▸ **Your instructions**: From the listing below, copy only the lines from the line that contains "steps = max(1, round(math.hypot(bx" to the line that contains "y = YC + side * 0.042", counting those two lines as part of the copy.

▸ **Task material**:
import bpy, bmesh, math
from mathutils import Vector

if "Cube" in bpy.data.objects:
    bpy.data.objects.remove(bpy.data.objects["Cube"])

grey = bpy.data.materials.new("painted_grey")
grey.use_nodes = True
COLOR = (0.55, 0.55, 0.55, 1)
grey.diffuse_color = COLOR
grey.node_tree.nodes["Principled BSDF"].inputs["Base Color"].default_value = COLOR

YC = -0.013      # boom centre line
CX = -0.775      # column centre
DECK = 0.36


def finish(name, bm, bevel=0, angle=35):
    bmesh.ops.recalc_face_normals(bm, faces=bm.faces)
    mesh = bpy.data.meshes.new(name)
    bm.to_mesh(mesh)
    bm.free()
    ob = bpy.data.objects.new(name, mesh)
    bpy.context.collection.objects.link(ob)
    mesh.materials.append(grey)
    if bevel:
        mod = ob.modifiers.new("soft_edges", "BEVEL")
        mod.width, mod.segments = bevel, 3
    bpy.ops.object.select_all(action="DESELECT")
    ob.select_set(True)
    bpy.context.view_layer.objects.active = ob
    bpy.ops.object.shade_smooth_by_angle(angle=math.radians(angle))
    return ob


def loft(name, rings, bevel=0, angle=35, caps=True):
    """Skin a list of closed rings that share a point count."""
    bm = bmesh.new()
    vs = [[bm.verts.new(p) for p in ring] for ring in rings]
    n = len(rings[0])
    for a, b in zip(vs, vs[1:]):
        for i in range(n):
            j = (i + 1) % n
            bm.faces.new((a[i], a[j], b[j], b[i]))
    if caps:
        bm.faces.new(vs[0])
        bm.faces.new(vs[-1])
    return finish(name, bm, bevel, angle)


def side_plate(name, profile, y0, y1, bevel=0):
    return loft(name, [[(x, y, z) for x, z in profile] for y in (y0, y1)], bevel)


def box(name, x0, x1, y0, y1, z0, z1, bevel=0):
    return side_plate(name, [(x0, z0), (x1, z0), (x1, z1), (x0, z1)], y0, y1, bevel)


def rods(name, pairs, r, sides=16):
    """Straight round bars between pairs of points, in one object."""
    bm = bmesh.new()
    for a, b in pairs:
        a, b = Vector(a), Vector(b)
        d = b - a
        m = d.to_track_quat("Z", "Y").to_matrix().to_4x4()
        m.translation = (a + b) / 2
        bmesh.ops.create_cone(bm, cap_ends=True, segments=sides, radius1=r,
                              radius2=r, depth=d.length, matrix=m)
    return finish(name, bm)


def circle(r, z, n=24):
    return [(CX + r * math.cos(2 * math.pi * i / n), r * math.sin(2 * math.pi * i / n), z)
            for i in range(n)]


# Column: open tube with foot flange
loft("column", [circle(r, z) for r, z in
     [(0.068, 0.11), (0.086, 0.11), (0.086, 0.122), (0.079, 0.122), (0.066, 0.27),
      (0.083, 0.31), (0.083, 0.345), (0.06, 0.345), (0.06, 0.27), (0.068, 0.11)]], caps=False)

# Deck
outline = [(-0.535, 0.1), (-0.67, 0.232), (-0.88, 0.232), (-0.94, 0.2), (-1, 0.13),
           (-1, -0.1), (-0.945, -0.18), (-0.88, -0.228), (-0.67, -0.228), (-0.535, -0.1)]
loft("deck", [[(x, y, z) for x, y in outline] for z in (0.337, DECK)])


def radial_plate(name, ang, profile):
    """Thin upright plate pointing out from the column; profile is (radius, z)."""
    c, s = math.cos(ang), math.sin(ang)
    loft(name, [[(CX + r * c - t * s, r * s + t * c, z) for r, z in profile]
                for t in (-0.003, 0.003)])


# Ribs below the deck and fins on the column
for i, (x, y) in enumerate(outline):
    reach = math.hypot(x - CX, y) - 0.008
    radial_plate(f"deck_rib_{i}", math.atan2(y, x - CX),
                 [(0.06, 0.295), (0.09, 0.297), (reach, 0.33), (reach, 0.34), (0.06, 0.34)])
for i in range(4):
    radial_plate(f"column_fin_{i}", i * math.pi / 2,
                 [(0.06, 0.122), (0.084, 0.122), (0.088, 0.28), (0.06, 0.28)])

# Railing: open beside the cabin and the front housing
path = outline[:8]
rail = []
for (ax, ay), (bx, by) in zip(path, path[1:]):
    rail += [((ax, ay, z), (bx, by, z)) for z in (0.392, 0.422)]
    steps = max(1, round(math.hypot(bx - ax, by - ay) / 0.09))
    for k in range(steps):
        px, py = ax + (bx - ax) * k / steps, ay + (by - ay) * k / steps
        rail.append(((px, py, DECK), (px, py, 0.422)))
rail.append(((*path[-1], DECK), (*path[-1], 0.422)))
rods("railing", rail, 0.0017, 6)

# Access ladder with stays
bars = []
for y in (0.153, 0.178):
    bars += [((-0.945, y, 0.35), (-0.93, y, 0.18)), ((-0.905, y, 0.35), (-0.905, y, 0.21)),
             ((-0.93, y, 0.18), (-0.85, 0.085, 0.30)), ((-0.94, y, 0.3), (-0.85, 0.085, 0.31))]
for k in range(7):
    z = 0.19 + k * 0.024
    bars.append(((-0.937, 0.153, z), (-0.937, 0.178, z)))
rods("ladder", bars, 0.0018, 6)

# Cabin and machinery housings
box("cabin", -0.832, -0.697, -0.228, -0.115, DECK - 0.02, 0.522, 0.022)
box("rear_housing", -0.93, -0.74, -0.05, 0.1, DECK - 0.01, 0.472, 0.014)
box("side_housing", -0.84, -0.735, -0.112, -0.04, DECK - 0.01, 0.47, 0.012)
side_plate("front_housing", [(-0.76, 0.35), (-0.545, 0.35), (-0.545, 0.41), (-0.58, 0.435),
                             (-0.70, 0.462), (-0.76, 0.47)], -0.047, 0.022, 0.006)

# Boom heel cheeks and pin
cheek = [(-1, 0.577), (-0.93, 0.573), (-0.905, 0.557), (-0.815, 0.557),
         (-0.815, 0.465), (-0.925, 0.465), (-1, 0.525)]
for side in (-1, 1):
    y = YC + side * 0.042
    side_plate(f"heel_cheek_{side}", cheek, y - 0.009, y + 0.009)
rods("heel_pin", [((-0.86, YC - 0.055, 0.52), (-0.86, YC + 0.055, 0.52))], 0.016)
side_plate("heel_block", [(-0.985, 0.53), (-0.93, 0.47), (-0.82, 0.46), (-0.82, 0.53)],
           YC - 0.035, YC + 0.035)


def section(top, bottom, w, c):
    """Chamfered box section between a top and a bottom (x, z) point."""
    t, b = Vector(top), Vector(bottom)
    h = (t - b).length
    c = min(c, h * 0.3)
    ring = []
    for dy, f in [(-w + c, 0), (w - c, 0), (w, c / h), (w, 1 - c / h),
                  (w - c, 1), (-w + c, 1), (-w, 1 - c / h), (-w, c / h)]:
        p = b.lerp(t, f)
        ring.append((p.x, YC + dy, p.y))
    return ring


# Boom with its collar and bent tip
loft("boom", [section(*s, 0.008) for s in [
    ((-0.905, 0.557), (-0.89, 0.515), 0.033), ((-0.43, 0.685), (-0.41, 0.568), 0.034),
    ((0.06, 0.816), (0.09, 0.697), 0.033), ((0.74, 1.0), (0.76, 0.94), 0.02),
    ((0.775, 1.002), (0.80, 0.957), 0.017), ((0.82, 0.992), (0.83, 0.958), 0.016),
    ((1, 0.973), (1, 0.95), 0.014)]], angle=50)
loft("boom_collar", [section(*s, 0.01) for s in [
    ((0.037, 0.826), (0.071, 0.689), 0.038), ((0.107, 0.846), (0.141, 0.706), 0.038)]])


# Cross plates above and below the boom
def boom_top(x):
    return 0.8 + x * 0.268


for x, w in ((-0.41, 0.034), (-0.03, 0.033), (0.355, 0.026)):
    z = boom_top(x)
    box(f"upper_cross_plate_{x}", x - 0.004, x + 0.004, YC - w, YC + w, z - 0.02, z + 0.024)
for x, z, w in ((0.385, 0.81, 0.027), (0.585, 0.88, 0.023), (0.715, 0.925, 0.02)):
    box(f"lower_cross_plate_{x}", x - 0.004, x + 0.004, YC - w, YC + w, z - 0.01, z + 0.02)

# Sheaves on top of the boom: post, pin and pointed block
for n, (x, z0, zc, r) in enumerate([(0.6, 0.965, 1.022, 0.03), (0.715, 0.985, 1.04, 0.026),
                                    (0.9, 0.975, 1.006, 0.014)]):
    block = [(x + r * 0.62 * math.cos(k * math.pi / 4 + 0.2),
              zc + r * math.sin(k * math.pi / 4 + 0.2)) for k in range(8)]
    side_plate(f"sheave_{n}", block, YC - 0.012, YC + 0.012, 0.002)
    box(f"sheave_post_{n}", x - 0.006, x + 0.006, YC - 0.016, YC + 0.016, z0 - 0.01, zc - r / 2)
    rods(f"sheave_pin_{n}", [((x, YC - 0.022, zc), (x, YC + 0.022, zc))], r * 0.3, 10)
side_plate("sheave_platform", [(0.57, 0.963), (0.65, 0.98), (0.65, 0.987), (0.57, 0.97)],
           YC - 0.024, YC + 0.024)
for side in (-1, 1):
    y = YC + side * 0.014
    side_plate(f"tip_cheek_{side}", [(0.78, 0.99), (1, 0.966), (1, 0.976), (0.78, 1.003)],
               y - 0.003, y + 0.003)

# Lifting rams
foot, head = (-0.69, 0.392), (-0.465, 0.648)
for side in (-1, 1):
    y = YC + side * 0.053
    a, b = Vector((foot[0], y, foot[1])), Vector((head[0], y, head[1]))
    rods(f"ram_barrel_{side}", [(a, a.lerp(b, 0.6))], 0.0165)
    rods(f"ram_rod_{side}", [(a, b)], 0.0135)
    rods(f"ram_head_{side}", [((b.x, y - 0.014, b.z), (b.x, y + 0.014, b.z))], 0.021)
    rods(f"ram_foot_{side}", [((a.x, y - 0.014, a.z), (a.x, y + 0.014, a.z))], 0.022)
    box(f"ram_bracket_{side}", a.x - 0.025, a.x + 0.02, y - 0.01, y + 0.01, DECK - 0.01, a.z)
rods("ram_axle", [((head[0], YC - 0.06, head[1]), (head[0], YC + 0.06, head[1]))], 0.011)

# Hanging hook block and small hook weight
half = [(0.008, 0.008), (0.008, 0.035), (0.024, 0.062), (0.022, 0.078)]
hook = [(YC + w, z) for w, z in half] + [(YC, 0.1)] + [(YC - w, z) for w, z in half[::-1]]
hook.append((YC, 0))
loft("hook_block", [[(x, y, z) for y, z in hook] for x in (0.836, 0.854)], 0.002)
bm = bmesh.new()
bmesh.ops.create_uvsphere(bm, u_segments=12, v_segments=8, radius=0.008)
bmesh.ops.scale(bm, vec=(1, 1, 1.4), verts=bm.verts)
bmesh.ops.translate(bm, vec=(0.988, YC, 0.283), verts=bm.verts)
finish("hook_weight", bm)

▸ **Solved problem**:
    steps = max(1, round(math.hypot(bx - ax, by - ay) / 0.09))
    for k in range(steps):
        px, py = ax + (bx - ax) * k / steps, ay + (by - ay) * k / steps
        rail.append(((px, py, DECK), (px, py, 0.422)))
rail.append(((*path[-1], DECK), (*path[-1], 0.422)))
rods("railing", rail, 0.0017, 6)

# Access ladder with stays
bars = []
for y in (0.153, 0.178):
    bars += [((-0.945, y, 0.35), (-0.93, y, 0.18)), ((-0.905, y, 0.35), (-0.905, y, 0.21)),
             ((-0.93, y, 0.18), (-0.85, 0.085, 0.30)), ((-0.94, y, 0.3), (-0.85, 0.085, 0.31))]
for k in range(7):
    z = 0.19 + k * 0.024
    bars.append(((-0.937, 0.153, z), (-0.937, 0.178, z)))
rods("ladder", bars, 0.0018, 6)

# Cabin and machinery housings
box("cabin", -0.832, -0.697, -0.228, -0.115, DECK - 0.02, 0.522, 0.022)
box("rear_housing", -0.93, -0.74, -0.05, 0.1, DECK - 0.01, 0.472, 0.014)
box("side_housing", -0.84, -0.735, -0.112, -0.04, DECK - 0.01, 0.47, 0.012)
side_plate("front_housing", [(-0.76, 0.35), (-0.545, 0.35), (-0.545, 0.41), (-0.58, 0.435),
                             (-0.70, 0.462), (-0.76, 0.47)], -0.047, 0.022, 0.006)

# Boom heel cheeks and pin
cheek = [(-1, 0.577), (-0.93, 0.573), (-0.905, 0.557), (-0.815, 0.557),
         (-0.815, 0.465), (-0.925, 0.465), (-1, 0.525)]
for side in (-1, 1):
    y = YC + side * 0.042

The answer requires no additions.